> **Task to complete**
Can you copy out the data exactly? Leave the images out.

Records from a data collection
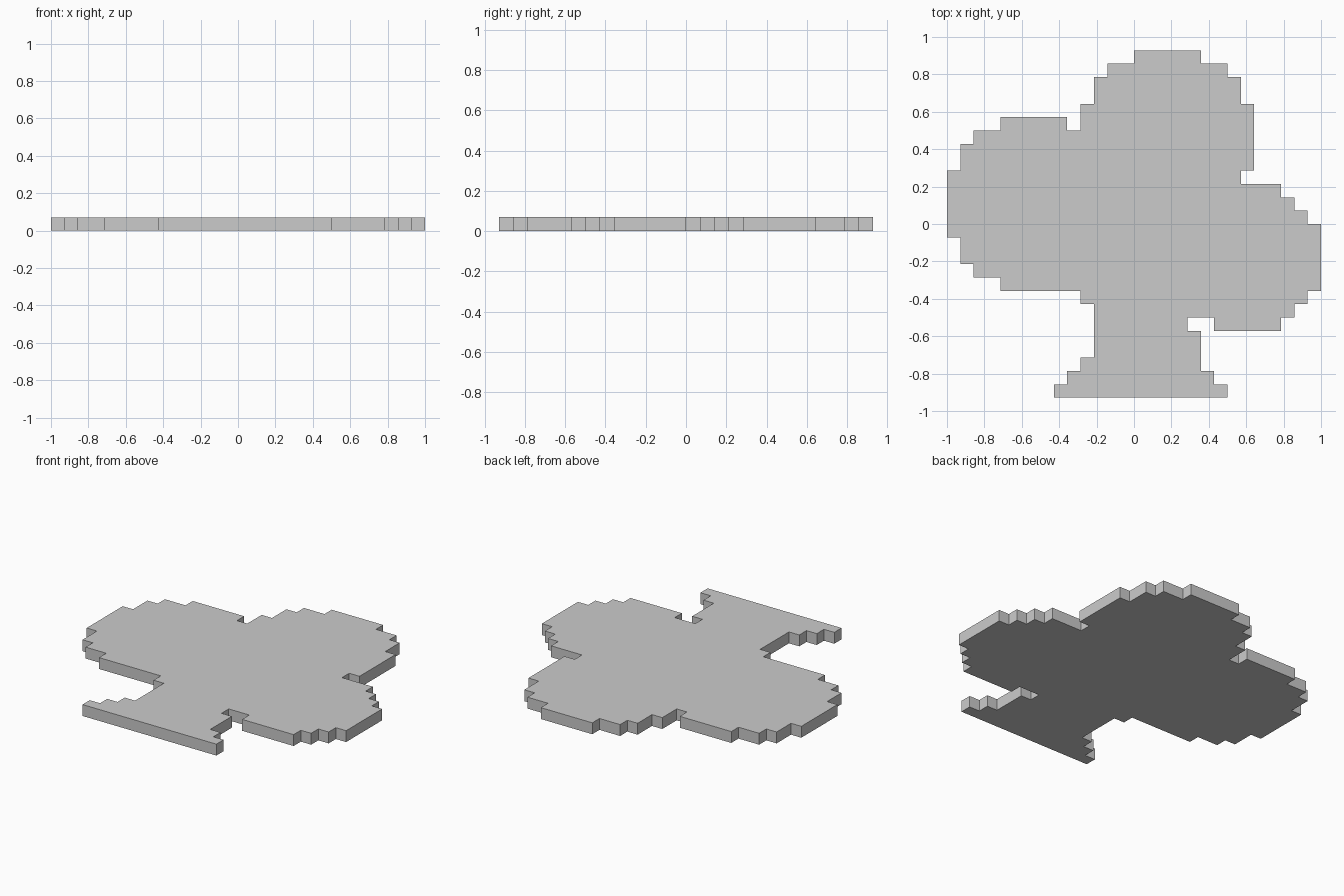
import bpy
import bmesh

if "Cube" in bpy.data.objects:
    bpy.data.objects.remove(bpy.data.objects["Cube"])

U = 1 / 14  # one pixel step

# Stepped outline in pixel units: each pair moves across to x, then up or down to y
RIGHT_LOBES = [(5, 12), (7, 11), (8, 9), (9, 4), (8, 3), (11, 2), (12, 1), (13, 0),
               (14, -5), (13, -6), (12, -7), (11, -8), (6, -7)]
STEM = [(4, -8), (5, -11), (6, -12), (7, -13), (-6, -12), (-5, -11), (-4, -10), (-3, -6)]
LEFT_LOBES = [(-4, -5), (-10, -4), (-12, -3), (-13, -1), (-14, 4), (-13, 6), (-12, 7),
              (-10, 8), (-5, 7), (-4, 9), (-3, 11), (-2, 12), (0, 13)]


def stair_points(steps):
    points, y_prev = [], steps[-1][1]
    for x, y in steps:
        points += [(x * U, y_prev * U, 0), (x * U, y * U, 0)]
        y_prev = y
    return points


def slab(name, points, height):
    bm = bmesh.new()
    face = bm.faces.new([bm.verts.new(p) for p in points])
    ext = bmesh.ops.extrude_face_region(bm, geom=[face], use_keep_orig=True)
    top = [g for g in ext["geom"] if isinstance(g, bmesh.types.BMVert)]
    bmesh.ops.translate(bm, verts=top, vec=(0, 0, height))
    bmesh.ops.recalc_face_normals(bm, faces=bm.faces[:])
    mesh = bpy.data.meshes.new(name)
    bm.to_mesh(mesh)
    bm.free()
    obj = bpy.data.objects.new(name, mesh)
    bpy.context.collection.objects.link(obj)
    return obj


# Flat three-lobed pixel shape with flared stem, one pixel thick
slab("pixel_club_tile", stair_points(RIGHT_LOBES + STEM + LEFT_LOBES), U)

> **Response to this exercise**
import bpy
import bmesh

if "Cube" in bpy.data.objects:
    bpy.data.objects.remove(bpy.data.objects["Cube"])

U = 1 / 14  # one pixel step

# Stepped outline in pixel units: each pair moves across to x, then up or down to y
RIGHT_LOBES = [(5, 12), (7, 11), (8, 9), (9, 4), (8, 3), (11, 2), (12, 1), (13, 0),
               (14, -5), (13, -6), (12, -7), (11, -8), (6, -7)]
STEM = [(4, -8), (5, -11), (6, -12), (7, -13), (-6, -12), (-5, -11), (-4, -10), (-3, -6)]
LEFT_LOBES = [(-4, -5), (-10, -4), (-12, -3), (-13, -1), (-14, 4), (-13, 6), (-12, 7),
              (-10, 8), (-5, 7), (-4, 9), (-3, 11), (-2, 12), (0, 13)]


def stair_points(steps):
    points, y_prev = [], steps[-1][1]
    for x, y in steps:
        points += [(x * U, y_prev * U, 0), (x * U, y * U, 0)]
        y_prev = y
    return points


def slab(name, points, height):
    bm = bmesh.new()
    face = bm.faces.new([bm.verts.new(p) for p in points])
    ext = bmesh.ops.extrude_face_region(bm, geom=[face], use_keep_orig=True)
    top = [g for g in ext["geom"] if isinstance(g, bmesh.types.BMVert)]
    bmesh.ops.translate(bm, verts=top, vec=(0, 0, height))
    bmesh.ops.recalc_face_normals(bm, faces=bm.faces[:])
    mesh = bpy.data.meshes.new(name)
    bm.to_mesh(mesh)
    bm.free()
    obj = bpy.data.objects.new(name, mesh)
    bpy.context.collection.objects.link(obj)
    return obj


# Flat three-lobed pixel shape with flared stem, one pixel thick
slab("pixel_club_tile", stair_points(RIGHT_LOBES + STEM + LEFT_LOBES), U)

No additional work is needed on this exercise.